AAA Study Suggests that Aggressive Driving May Cause More Auto Accidents
Have you ever become angry on the road and cut off another driver? Have you attempted to change lanes only to discover that another driver refuses to let you into his or her lane? According to a recent study conducted by the AAA Foundation for Traffic Safety, aggressive driving is more common than you might think. If you are living or working in the Northeast, you should pay particular attention. In response to the study, an article in the Bucks County Courier Times reported that drivers in the Northeast are among the most aggressive in the country. Unless aggressive driving behaviors are reduced, serious and fatal auto accidents can occur.
As the AAA study reports, almost 80% of drivers surveyed “expressed significant anger, aggression, or road rage behind the wheel at least once in the past year.” Yet that is not the only startling information to come from the study. “The most alarming findings suggest that approximately eight million U.S. drivers engaged in extreme examples of road rage, including purposefully ramming another vehicle or getting out of the car to confront another driver.”
The study’s data showed that drivers in the Northeast are more prone to aggressive driving than those in other regions of the country. For example, drivers in the Northeast are currently about 30% more likely to make an angry gesture toward another driver than are motorists in other cities and states. The AAA study surveyed more than 2,700 drivers aged 16 and older who had driven in the last 30 days to conduct its study.
Getting the Facts About Aggressive Driving
What are some of the most common aggressive driving behaviors? According to the AAA study, the following are aggressive behaviors that could lead to serious car accidents:
- Intentionally tailgating (51% of drivers, or about 104 million drivers);
- Yelling at other drivers (47%, or 95 million drivers);
- Honking in anger or annoyance (45% of drivers, or 91 million people);
- Making angry gestures at other drivers (33%, or 67 million drivers);
- Attempting to block another vehicle from changing lanes (24% of drivers);
- Intentionally cutting off another motorist (12%, or 24 million drivers);
- Getting out of the car to confront another motorist (4% of drivers, or 7.6 million); and
- Intentionally bumping or ramming another car (3%, or 5.7 million drivers).
Are some drivers more likely than others to engage in aggressive driving? The study reports the following risk factors:
- Men are more likely to engage in aggressive driving than are women;
- Younger drivers between the ages of 19-39 are more likely to drive aggressively than are older drivers;
- Northeastern drivers engage in certain aggressive behaviors more frequently than motorists in other parts of the country; and

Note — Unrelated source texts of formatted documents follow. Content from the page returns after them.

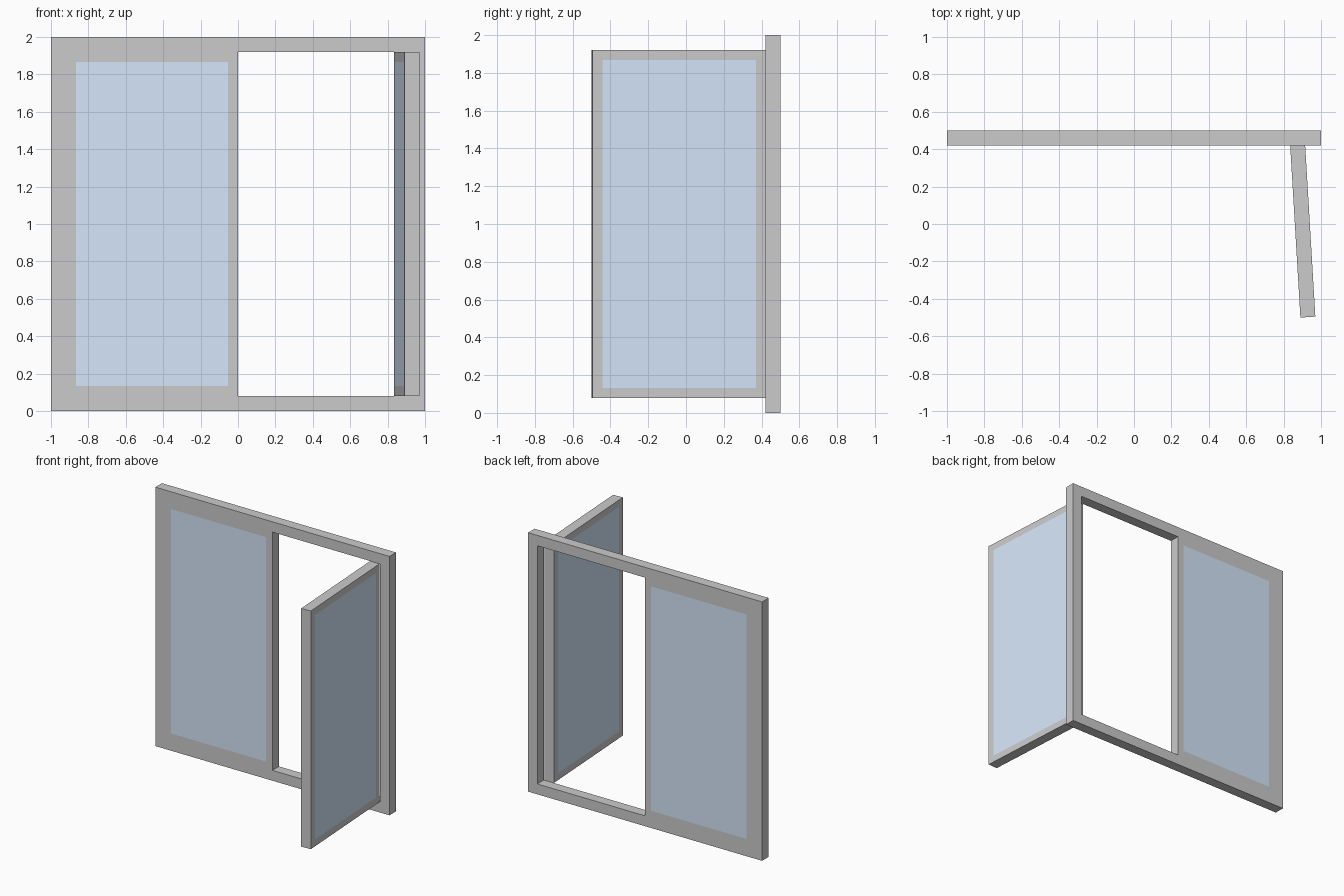
import bpy, bmesh
from math import radians

if "Cube" in bpy.data.objects:
    bpy.data.objects.remove(bpy.data.objects["Cube"])

T = 0.08       # depth of frame and sashes
BORDER = 0.08  # outer frame width
RAIL = 0.053   # sash rail width
Z0, Z1 = BORDER, 2 - BORDER


def add_object(name, bm, loc, angle=0.0, mat=None):
    bmesh.ops.recalc_face_normals(bm, faces=bm.faces)
    me = bpy.data.meshes.new(name)
    bm.to_mesh(me)
    bm.free()
    ob = bpy.data.objects.new(name, me)
    ob.location = loc
    ob.rotation_euler.z = angle
    bpy.context.collection.objects.link(ob)
    if mat:
        me.materials.append(mat)
    return ob


def rect(bm, x0, x1, z0, z1, y):
    return [bm.verts.new((x, y, z)) for x, z in ((x0, z0), (x1, z0), (x1, z1), (x0, z1))]


def ring(name, x0, x1, z0, z1, w, loc, angle=0.0):
    """Rectangular border of width w and depth T."""
    bm = bmesh.new()
    loops = [rect(bm, x0 + i, x1 - i, z0 + i, z1 - i, y)
             for i, y in ((0, 0), (w, 0), (w, T), (0, T))]
    for a, b in zip(loops, loops[1:] + loops[:1]):
        for k in range(4):
            n = (k + 1) % 4
            bm.faces.new((a[k], a[n], b[n], b[k]))
    return add_object(name, bm, loc, angle)


def pane(name, x0, x1, z0, z1, loc, angle=0.0):
    """Glass block flush with both sides of its sash."""
    bm = bmesh.new()
    a, b = rect(bm, x0, x1, z0, z1, 0), rect(bm, x0, x1, z0, z1, T)
    bm.faces.new(a)
    bm.faces.new(b)
    for k in range(4):
        n = (k + 1) % 4
        bm.faces.new((a[k], a[n], b[n], b[k]))
    return add_object(name, bm, loc, angle, glass)


glass = bpy.data.materials.new("glass_blue")
glass.diffuse_color = (0.67, 0.79, 0.96, 1)
glass.use_nodes = True
glass.node_tree.nodes["Principled BSDF"].inputs["Base Color"].default_value = glass.diffuse_color

# fixed outer frame
ring("outer_frame", -1, 1, 0, 2, BORDER, (0, 0.42, 0))

# closed left sash and open right sash, each extending left from its origin
for side, loc, angle in (("left", (0, 0.42, 0), 0.0),
                         ("right", (0.915, 0.423, 0), radians(93.4))):
    ring(side + "_sash", -0.92, 0, Z0, Z1, RAIL, loc, angle)
    pane(side + "_glass", -0.92 + RAIL, -RAIL, Z0 + RAIL, Z1 - RAIL, loc, angle)
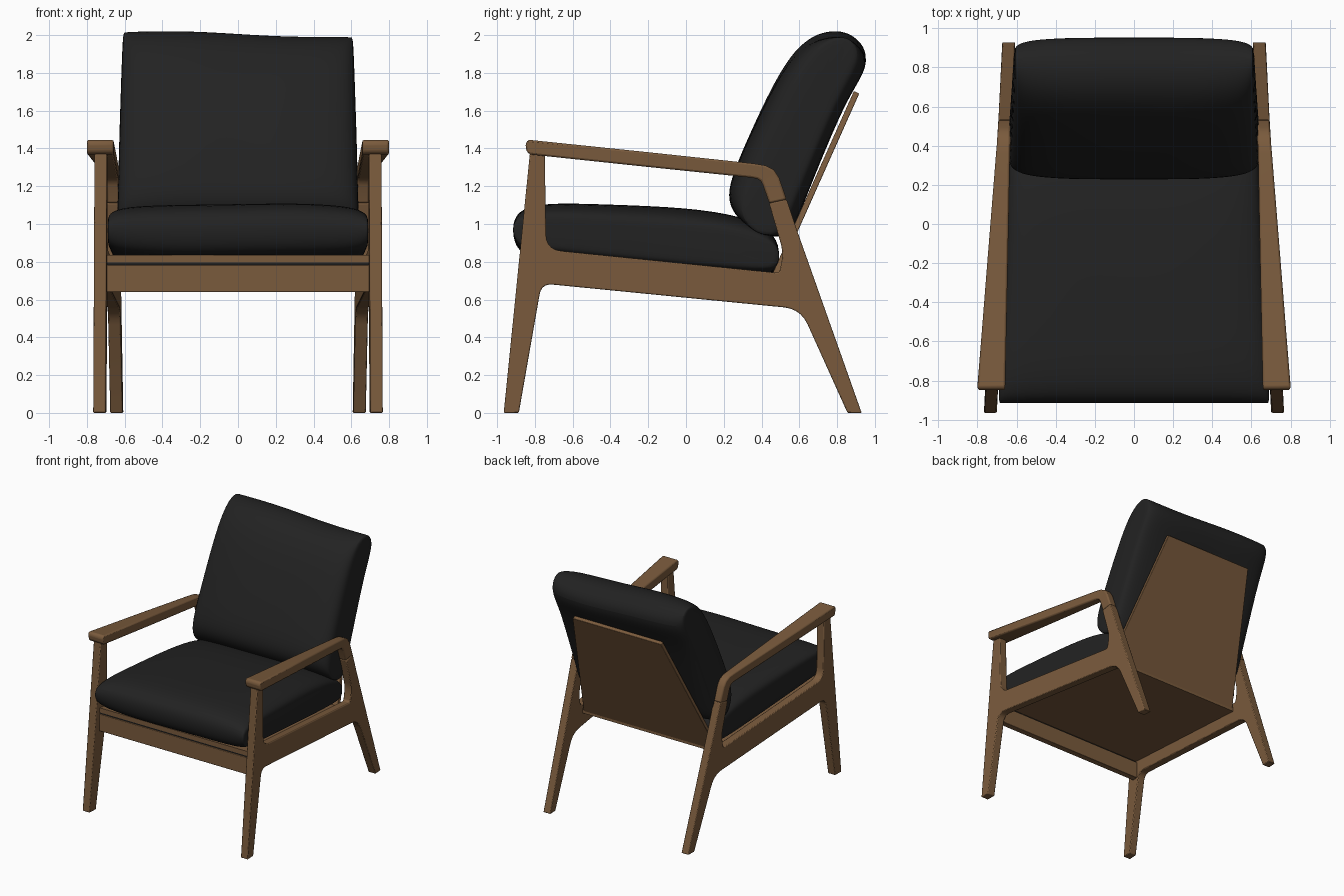
import bpy, bmesh, math
from mathutils import Vector

if "Cube" in bpy.data.objects:
    bpy.data.objects.remove(bpy.data.objects["Cube"])


def material(name, rgb):
    m = bpy.data.materials.new(name)
    m.use_nodes = True
    m.diffuse_color = (*rgb, 1)
    bsdf = m.node_tree.nodes["Principled BSDF"]
    bsdf.inputs["Base Color"].default_value = (*rgb, 1)
    bsdf.inputs["Roughness"].default_value = 0.7
    return m


WOOD = material("brown wood", (0.195, 0.104, 0.046))
CLOTH = material("black fabric", (0.016, 0.016, 0.016))


def loft(name, rings, mat, bevel=0.0, subdiv=0):
    """Skin equal-length rings of points, cap both ends."""
    bm = bmesh.new()
    rows = [[bm.verts.new(p) for p in ring] for ring in rings]
    n = len(rows[0])
    for a, b in zip(rows, rows[1:]):
        for i in range(n):
            j = (i + 1) % n
            bm.faces.new((a[i], a[j], b[j], b[i]))
    bm.faces.new(rows[0])
    bm.faces.new(rows[-1])
    bmesh.ops.recalc_face_normals(bm, faces=bm.faces)
    mesh = bpy.data.meshes.new(name)
    bm.to_mesh(mesh)
    bm.free()
    mesh.materials.append(mat)
    obj = bpy.data.objects.new(name, mesh)
    bpy.context.collection.objects.link(obj)
    if bevel:
        mod = obj.modifiers.new("soft_edges", 'BEVEL')
        mod.width, mod.segments, mod.limit_method = bevel, 2, 'ANGLE'
        mod.angle_limit = math.radians(40)
    if subdiv:
        mod = obj.modifiers.new("soft_form", 'SUBSURF')
        mod.levels = mod.render_levels = subdiv
    bpy.ops.object.select_all(action='DESELECT')
    obj.select_set(True)
    bpy.context.view_layer.objects.active = obj
    bpy.ops.object.shade_smooth_by_angle(angle=math.radians(40))
    return obj


def prism(name, profile, low, high, mat, bevel=0.0):
    """Side profile (y, z) spanned between two x limits."""
    rings = [[(f(y, z), y, z) for y, z in profile] for f in (low, high)]
    return loft(name, rings, mat, bevel)


def fillet(corners, steps=5):
    """Round each (y, z, radius) corner of a profile."""
    out = []
    for i, (y, z, r) in enumerate(corners):
        p = Vector((y, z))
        if not r:
            out.append(p)
            continue
        before = Vector(corners[i - 1][:2])
        after = Vector(corners[(i + 1) % len(corners)][:2])
        a = p + (before - p).normalized() * r
        b = p + (after - p).normalized() * r
        for k in range(steps + 1):
            t = k / steps
            out.append(a * (1 - t) ** 2 + p * 2 * t * (1 - t) + b * t * t)
    return out


def frame_x(y):
    """Side frames converge towards the back."""
    return 0.686 - 0.0495 * y


HALF = 0.033

# Side frames: front leg, rail and rear leg as one piece
frame = fillet([
    (-0.965, 0, 0), (-0.885, 0, 0), (-0.765, 0.685, 0.06),
    (0.607, 0.55, 0.09), (0.855, 0, 0), (0.93, 0, 0),
    (0.59, 0.96, 0.05), (0.533, 1.13, 0), (0.44, 1.11, 0),
    (0.515, 0.85, 0.05), (0.495, 0.74, 0.02), (-0.74, 0.865, 0.08),
    (-0.748, 1.39, 0), (-0.825, 1.39, 0)])

# Armrest stations: top y, z, bottom y, z, inner x, outer x
arm = [
    (-0.85, 1.425, -0.845, 1.385, 0.66, 0.795),
    (-0.835, 1.446, -0.825, 1.368, 0.658, 0.80),
    (-0.2, 1.38, -0.22, 1.304, 0.645, 0.75),
    (0.36, 1.32, 0.34, 1.246, 0.634, 0.705),
    (0.42, 1.31, 0.375, 1.24, 0.632, 0.70),
    (0.465, 1.287, 0.395, 1.229, 0.631, 0.698),
    (0.493, 1.245, 0.408, 1.205, 0.63, 0.696),
    (0.533, 1.13, 0.44, 1.11, 0.627, 0.695)]

for word, s in (("left", 1), ("right", -1)):
    prism(word + "_side_frame", frame,
          lambda y, z: s * (frame_x(y) - HALF),
          lambda y, z: s * (frame_x(y) + HALF), WOOD, 0.006)
    loft(word + "_armrest",
         [[(s * xi, ty, tz), (s * xo, ty, tz), (s * xo, by, bz), (s * xi, by, bz)]
          for ty, tz, by, bz, xi, xo in arm], WOOD, 0.01)


# Panels between the frames
def spanning(name, profile, width, mat, bevel=0.0):
    prism(name, profile, lambda y, z: -width(y, z), lambda y, z: width(y, z), mat, bevel)


def inside(y, z):
    return frame_x(y) - HALF + 0.003


spanning("seat_board", [(-0.84, 0.797), (-0.84, 0.835), (0.47, 0.705), (0.47, 0.667)],
         inside, WOOD)
spanning("front_apron", [(-0.84, 0.64), (-0.84, 0.783), (-0.79, 0.783), (-0.79, 0.64)],
         inside, WOOD, 0.004)
spanning("apron_groove", [(-0.833, 0.78), (-0.833, 0.80), (-0.80, 0.80), (-0.80, 0.78)],
         inside, CLOTH)
spanning("back_panel", [(0.917, 1.69), (0.889, 1.704), (0.433, 0.682), (0.462, 0.67)],
         lambda y, z: 0.41 + 0.21 * (1.69 - z), WOOD, 0.004)

# Cushions: side profile flattened towards the left and right seams
STATIONS = [(1, 0.5), (0.985, 0.68), (0.93, 0.83), (0.8, 0.94), (0.5, 1), (0.2, 1)]


def cushion(name, profile, centre, normal, width, warp):
    c, n = Vector(centre), Vector(normal).normalized()
    rings = []
    mirrored = [(-t, q) for t, q in STATIONS] + STATIONS[::-1]
    for t, squash in mirrored:
        ring = []
        for p in map(Vector, profile):
            q = p - n * (p - c).dot(n) * (1 - squash)
            x = t * width(*q)
            ring.append((x, q.x, q.y + warp(x, q.y)))
        rings.append(ring)
    loft(name, rings, CLOTH, subdiv=2)


cushion("seat_cushion",
        [(-0.86, 0.84), (-0.905, 0.89), (-0.92, 0.97), (-0.905, 1.04), (-0.85, 1.085),
         (-0.72, 1.11), (-0.4, 1.10), (0, 1.085), (0.3, 1.04), (0.46, 0.96),
         (0.50, 0.86), (0.485, 0.75), (0.42, 0.715), (0, 0.75), (-0.5, 0.80), (-0.78, 0.83)],
        (-0.2, 0.9), (0.1, 1), lambda y, z: 0.655 - 0.045 * y,
        lambda x, z: 0.004 * math.sin(5 * x))

cushion("back_cushion",
        [(0.27, 1.03), (0.22, 1.12), (0.235, 1.24), (0.35, 1.5), (0.45, 1.71),
         (0.55, 1.88), (0.65, 1.975), (0.75, 2.01), (0.85, 2.005), (0.93, 1.95),
         (0.965, 1.87), (0.92, 1.77), (0.84, 1.64), (0.71, 1.33), (0.60, 1.05),
         (0.56, 0.95), (0.48, 0.925), (0.37, 0.95)],
        (0.6, 1.45), (0.92, -0.4), lambda y, z: 0.672 - 0.03 * z,
        lambda x, z: (-0.03 * x - 0.008 * math.sin(6 * x)) * max(0, z - 1.1))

- Drivers who engage in other risky behaviors, such as speeding, are more likely to engage in aggressive driving actions.
Help keep the roads safe-avoid aggressive driving!